Saved data entries

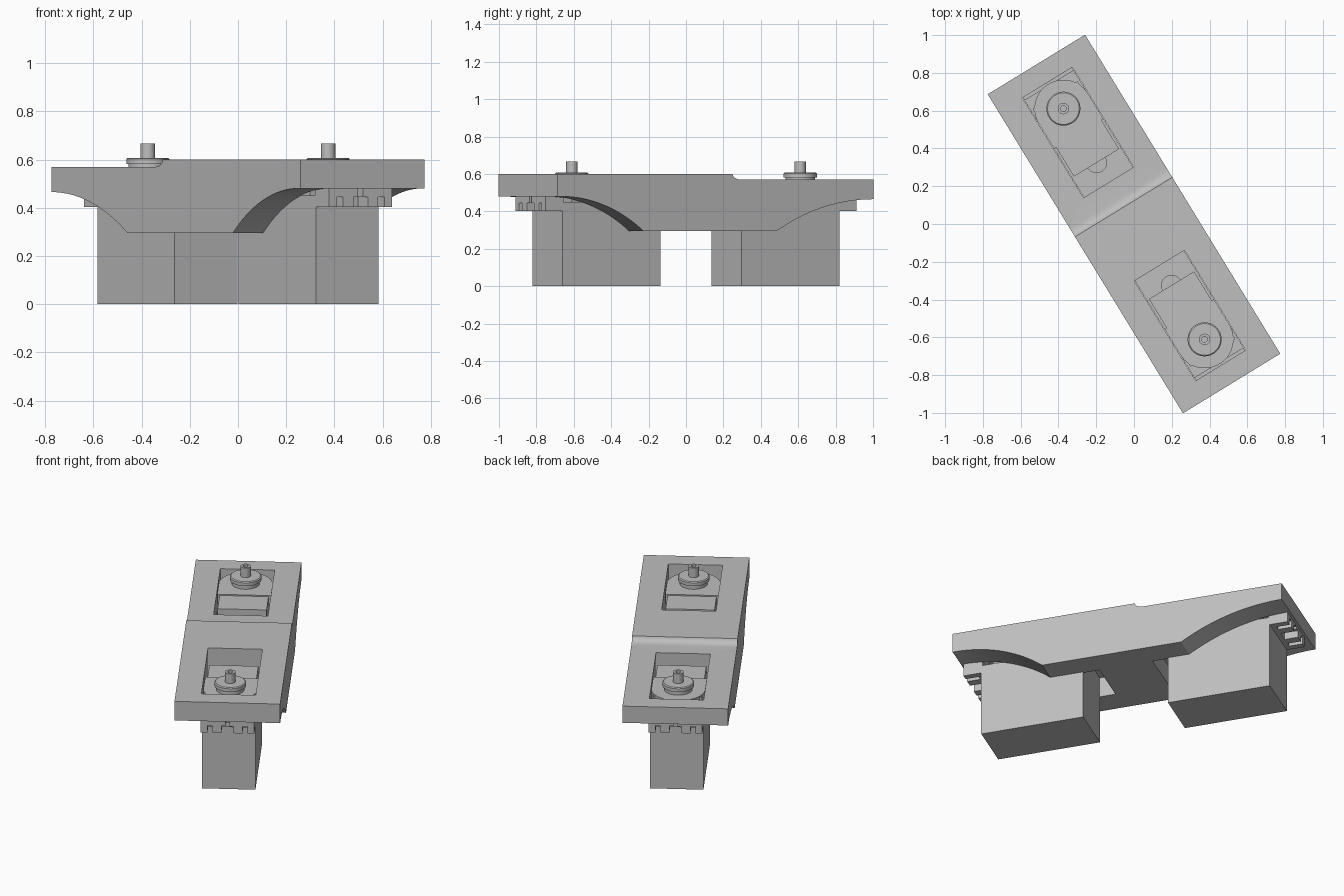
import bpy, bmesh, math
from mathutils import Matrix

cube = bpy.data.objects.get("Cube")
if cube:
    bpy.data.objects.remove(cube, do_unlink=True)

grey = bpy.data.materials.new("plain_grey")
grey.use_nodes = True
grey.diffuse_color = (0.52, 0.52, 0.52, 1)
grey.node_tree.nodes["Principled BSDF"].inputs["Base Color"].default_value = (0.52, 0.52, 0.52, 1)

# The whole assembly lies diagonally: length runs along local x
TURN = Matrix.Rotation(math.radians(-58.53), 4, "Z")


def finish(name, bm, smooth=False):
    bmesh.ops.recalc_face_normals(bm, faces=bm.faces)
    bm.transform(TURN)
    mesh = bpy.data.meshes.new(name)
    bm.to_mesh(mesh)
    bm.free()
    mesh.materials.append(grey)
    obj = bpy.data.objects.new(name, mesh)
    bpy.context.collection.objects.link(obj)
    if smooth:
        bpy.ops.object.select_all(action="DESELECT")
        obj.select_set(True)
        bpy.context.view_layer.objects.active = obj
        bpy.ops.object.shade_smooth_by_angle(angle=math.radians(25))
    return obj


def extrude(name, points, vec, smooth=False):
    bm = bmesh.new()
    face = bm.faces.new([bm.verts.new(p) for p in points])
    new = bmesh.ops.extrude_face_region(bm, geom=[face])["geom"]
    bmesh.ops.translate(bm, vec=vec, verts=[g for g in new if isinstance(g, bmesh.types.BMVert)])
    return finish(name, bm, smooth)


def box(name, x0, x1, y0, y1, z0, z1):
    x0, x1 = sorted((x0, x1))
    return extrude(name, [(x0, y0, z0), (x1, y0, z0), (x1, y1, z0), (x0, y1, z0)], (0, 0, z1 - z0))


def cylinder_outline(cx, radius, z, start, end, steps):
    angles = [start + (end - start) * i / steps for i in range(steps + 1)]
    return [(cx + radius * math.cos(a), radius * math.sin(a), z) for a in angles]


def lathe(name, cx, profile, steps=40):
    bm = bmesh.new()
    verts = [bm.verts.new((r, 0, z)) for r, z in profile]
    edges = [bm.edges.new(pair) for pair in zip(verts, verts[1:])]
    bmesh.ops.spin(bm, geom=verts + edges, axis=(0, 0, 1), cent=(0, 0, 0),
                   angle=math.tau, steps=steps)
    bmesh.ops.remove_doubles(bm, verts=bm.verts, dist=0.0001)
    bmesh.ops.translate(bm, vec=(cx, 0, 0), verts=bm.verts)
    return finish(name, bm, True)


def cut(target, cutter):
    mod = target.modifiers.new("cut", "BOOLEAN")
    mod.operation = "DIFFERENCE"
    mod.solver = "EXACT"
    mod.object = cutter
    bpy.ops.object.select_all(action="DESELECT")
    bpy.context.view_layer.objects.active = target
    target.select_set(True)
    bpy.ops.object.modifier_apply(modifier=mod.name)
    bpy.data.objects.remove(cutter, do_unlink=True)


def underside(x_end, z_end, x_in, z_in, steps=20):
    """Arc that leaves the end horizontally and drops to the flat belly."""
    dx, dz = abs(x_end - x_in), z_end - z_in
    r = (dx * dx + dz * dz) / (2 * dz)
    xs = [x_end + (x_in - x_end) * i / steps for i in range(steps + 1)]
    return [(x, z_end - r + math.sqrt(r * r - (x - x_end) ** 2)) for x in xs]


# Bridge deck: side profile with arched underside and a small step on top
HALF = 0.99
profile = [(HALF, 0.60), (-0.105, 0.60)]
for i in range(1, 9):
    a = math.radians(90) * i / 8
    profile.append((-0.107 - 0.05 * (1 - math.cos(a)), 0.60 - 0.03 * math.sin(a)))
profile += [(-HALF, 0.57)]
profile += underside(-HALF, 0.465, -0.385, 0.295)
profile += reversed(underside(0.97, 0.48, 0.452, 0.295))
profile += [(HALF, 0.48)]
deck = extrude("deck", [(x, -0.302, z) for x, z in profile], (0, 0.604, 0), True)

for side, end in ((1, "front"), (-1, "back")):
    # Pocket through the deck, and a wider recess below it
    cut(deck, box("pocket_cutter", side * 0.258, side * 0.878, -0.155, 0.155, 0.2, 0.7))
    cut(deck, box("recess_cutter", side * 0.16, side * 0.30, -0.145, 0.145, 0.2, 0.42))

    # Leg block filling the lower pocket
    box(end + "_leg_block", side * 0.255, side * 0.868, -0.153, 0.153, 0, 0.45)

    # Clamp body and rounded clamp plate
    box(end + "_clamp_body", side * 0.38, side * 0.80, -0.14, 0.14, 0.44, 0.55)
    mid = 0 if side > 0 else math.pi
    outline = cylinder_outline(side * 0.716, 0.153, 0.50, mid - math.pi / 2, mid + math.pi / 2, 28)
    outline += [(side * 0.56, side * 0.153, 0.50), (side * 0.56, side * -0.153, 0.50)]
    extrude(end + "_clamp_plate", outline, (0, 0, 0.057))

    # Half round boss at the inner side of the clamp
    boss = cylinder_outline(side * 0.38, 0.055, 0.44, mid + math.pi / 2, mid + 1.5 * math.pi, 16)
    extrude(end + "_boss", boss, (0, 0, 0.07))

    # Stacked washers and hollow bolt
    lathe(end + "_washers", side * 0.716, [
        (0, 0.55), (0.08, 0.55), (0.08, 0.582), (0.09, 0.582),
        (0.09, 0.602), (0.084, 0.607), (0, 0.607)])
    lathe(end + "_bolt", side * 0.716, [
        (0, 0.60), (0.03, 0.60), (0.03, 0.667), (0.015, 0.667), (0.015, 0.65), (0, 0.65)], 24)

    # End flange with slotted teeth underneath
    top = 0.482 if side > 0 else 0.475
    for y0, y1 in ((-0.153, -0.012), (0.012, 0.153)):
        box(end + "_flange", side * 0.86, side * 0.975, y0, y1, 0.445, top)
    box(end + "_flange_web", side * 0.86, side * 0.93, -0.02, 0.02, 0.445, top)
    for y0, y1 in ((-0.153, -0.115), (-0.085, -0.035), (0.035, 0.085), (0.115, 0.153)):
        box(end + "_flange_tooth", side * 0.86, side * 0.975, y0, y1, 0.402, 0.446)
    box(end + "_flange_root", side * 0.86, side * 0.895, -0.153, 0.153, 0.402, 0.446)
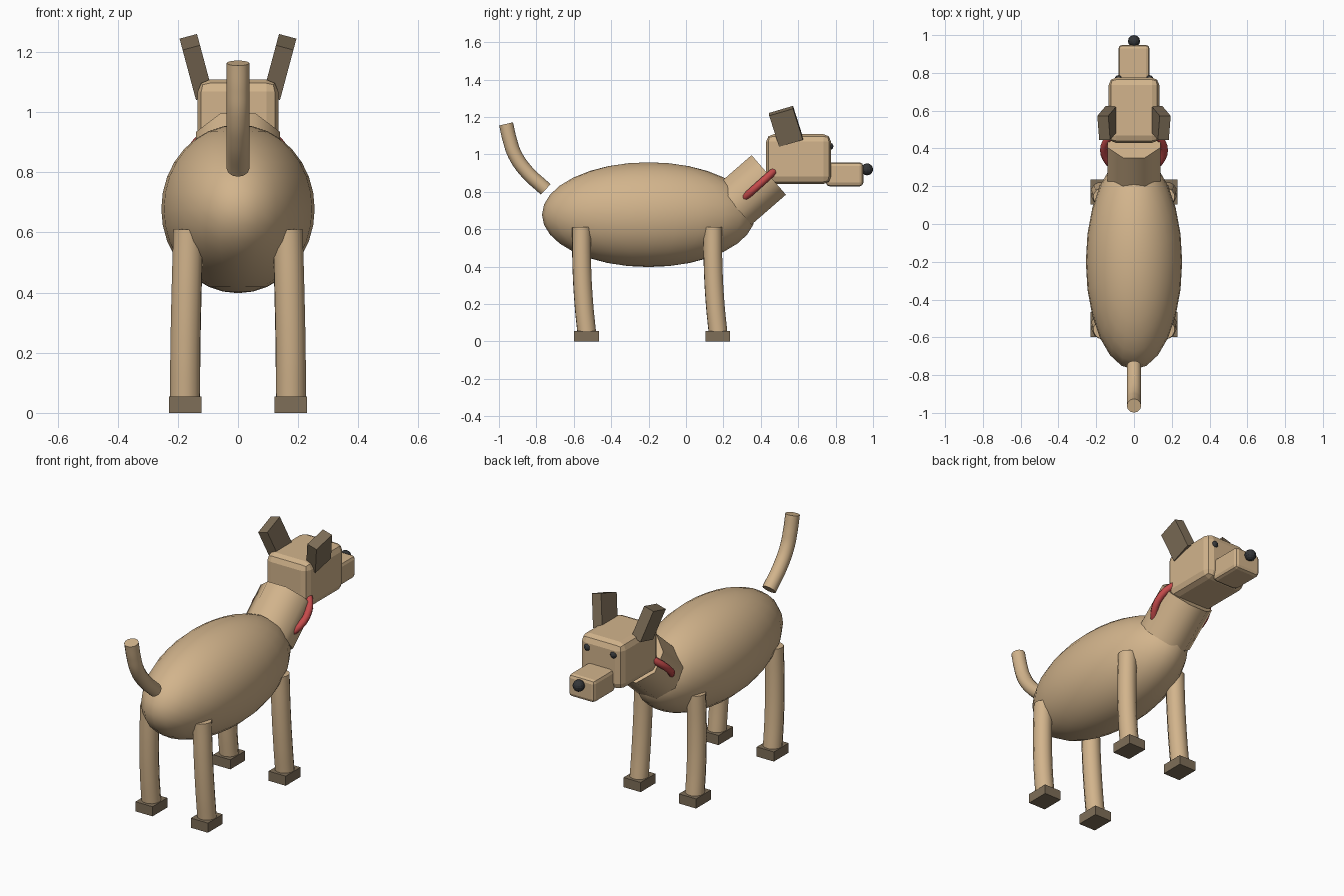
import bpy
from math import radians, pi
from mathutils import Matrix

if "Cube" in bpy.data.objects:
    bpy.data.objects.remove(bpy.data.objects["Cube"], do_unlink=True)


def material(name, rgb):
    m = bpy.data.materials.new(name)
    m.use_nodes = True
    m.diffuse_color = (*rgb, 1)
    node = next(n for n in m.node_tree.nodes if n.type == 'BSDF_PRINCIPLED')
    node.inputs["Base Color"].default_value = (*rgb, 1)
    return m


tan = material("tan fur", (0.645, 0.456, 0.262))
brown = material("dark brown fur", (0.21, 0.157, 0.098))
red = material("collar red", (0.56, 0.07, 0.07))
black = material("black", (0.035, 0.037, 0.04))


def finish(name, mat, smooth=None):
    """Name and colour the active object, optionally smoothing it."""
    ob = bpy.context.object
    ob.name = name
    ob.data.materials.clear()
    ob.data.materials.append(mat)
    if smooth:
        bpy.ops.object.shade_smooth_by_angle(angle=radians(smooth))
    return ob


def box(name, mat, loc, size, rot=(0, 0, 0), bevel=0):
    bpy.ops.mesh.primitive_cube_add(size=1, location=loc, rotation=rot)
    ob = finish(name, mat)
    ob.scale = size
    bpy.ops.object.transform_apply(location=False, rotation=False, scale=True)
    if bevel:
        mod = ob.modifiers.new("Rounded edges", 'BEVEL')
        mod.width, mod.segments = bevel, 2
    return ob


def ball(name, mat, loc, size, segments, rings, smooth=None):
    bpy.ops.mesh.primitive_uv_sphere_add(segments=segments, ring_count=rings,
                                         radius=1, location=loc)
    bpy.context.object.scale = size
    bpy.ops.object.transform_apply(location=False, rotation=False, scale=True)
    return finish(name, mat, smooth)


def tube(name, mat, points, radius):
    """Capped round tube through the points."""
    cu = bpy.data.curves.new(name, 'CURVE')
    cu.dimensions = '3D'
    cu.bevel_depth, cu.bevel_resolution = radius, 4
    cu.use_fill_caps = True
    sp = cu.splines.new('BEZIER')
    sp.bezier_points.add(len(points) - 1)
    for bp, p in zip(sp.bezier_points, points):
        bp.co = p
        bp.handle_left_type = bp.handle_right_type = 'AUTO'
    ob = bpy.data.objects.new(name, cu)
    bpy.context.collection.objects.link(ob)
    bpy.ops.object.select_all(action='DESELECT')
    bpy.context.view_layer.objects.active = ob
    ob.select_set(True)
    bpy.ops.object.convert(target='MESH')
    return finish(name, mat, 50)


# Body
ball("body", tan, (0, -0.2, 0.678), (0.255, 0.57, 0.28), 24, 16, 60)

# Neck: tilted eight-sided cylinder
bpy.ops.mesh.primitive_cylinder_add(vertices=8, radius=0.1515, depth=0.245)
neck = finish("neck", tan, 50)
neck.matrix_world = (Matrix.Translation((0, 0.35, 0.81))
                     @ Matrix.Rotation(radians(-49), 4, 'X')
                     @ Matrix.Rotation(pi / 8, 4, 'Z'))

# Collar
bpy.ops.mesh.primitive_torus_add(major_radius=0.16, minor_radius=0.02,
                                 major_segments=32, minor_segments=8,
                                 location=(0, 0.39, 0.838),
                                 rotation=(radians(42), 0, 0))
finish("collar", red, 60)

# Head, snout and nose
box("head", tan, (0, 0.602, 0.975), (0.268, 0.347, 0.266), bevel=0.04)
box("snout", tan, (0, 0.848, 0.893), (0.165, 0.2, 0.128), bevel=0.02)
ball("nose", black, (0, 0.968, 0.92), (0.032,) * 3, 12, 8)

# Tail
tube("tail", tan, [(0, -0.75, 0.813), (0, -0.853, 0.909), (0, -0.914, 0.997),
                   (0, -0.942, 1.077), (0, -0.962, 1.163)], 0.038)

# Paired parts
for side, s in (("left", 1), ("right", -1)):
    ball(side + "_eye", black, (s * 0.083, 0.768, 1.043), (0.02,) * 3, 12, 8)
    box(side + "_ear", brown, (s * 0.138, 0.535, 1.15), (0.06, 0.133, 0.18),
        rot=(radians(17), s * radians(15), 0))
    for end, y in (("front", 0.168), ("rear", -0.534)):
        tube(f"{end}_{side}_leg", tan,
             [(s * 0.165, y - 0.025, 0.61), (s * 0.171, y - 0.023, 0.4),
              (s * 0.175, y - 0.012, 0.2), (s * 0.176, y + 0.004, 0.04)], 0.051)
        box(f"{end}_{side}_foot", brown, (s * 0.175, y + 0.002, 0.0275),
            (0.108, 0.133, 0.055))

* _Problem_:
When copying from the data above, print only the lines from the line containing "# Half round" to the line containing "node = next(n", exactly, and leave the pictures out.

* _Reply_:
    # Half round boss at the inner side of the clamp
    boss = cylinder_outline(side * 0.38, 0.055, 0.44, mid + math.pi / 2, mid + 1.5 * math.pi, 16)
    extrude(end + "_boss", boss, (0, 0, 0.07))

    # Stacked washers and hollow bolt
    lathe(end + "_washers", side * 0.716, [
        (0, 0.55), (0.08, 0.55), (0.08, 0.582), (0.09, 0.582),
        (0.09, 0.602), (0.084, 0.607), (0, 0.607)])
    lathe(end + "_bolt", side * 0.716, [
        (0, 0.60), (0.03, 0.60), (0.03, 0.667), (0.015, 0.667), (0.015, 0.65), (0, 0.65)], 24)

    # End flange with slotted teeth underneath
    top = 0.482 if side > 0 else 0.475
    for y0, y1 in ((-0.153, -0.012), (0.012, 0.153)):
        box(end + "_flange", side * 0.86, side * 0.975, y0, y1, 0.445, top)
    box(end + "_flange_web", side * 0.86, side * 0.93, -0.02, 0.02, 0.445, top)
    for y0, y1 in ((-0.153, -0.115), (-0.085, -0.035), (0.035, 0.085), (0.115, 0.153)):
        box(end + "_flange_tooth", side * 0.86, side * 0.975, y0, y1, 0.402, 0.446)
    box(end + "_flange_root", side * 0.86, side * 0.895, -0.153, 0.153, 0.402, 0.446)
import bpy
from math import radians, pi
from mathutils import Matrix

if "Cube" in bpy.data.objects:
    bpy.data.objects.remove(bpy.data.objects["Cube"], do_unlink=True)


def material(name, rgb):
    m = bpy.data.materials.new(name)
    m.use_nodes = True
    m.diffuse_color = (*rgb, 1)
    node = next(n for n in m.node_tree.nodes if n.type == 'BSDF_PRINCIPLED')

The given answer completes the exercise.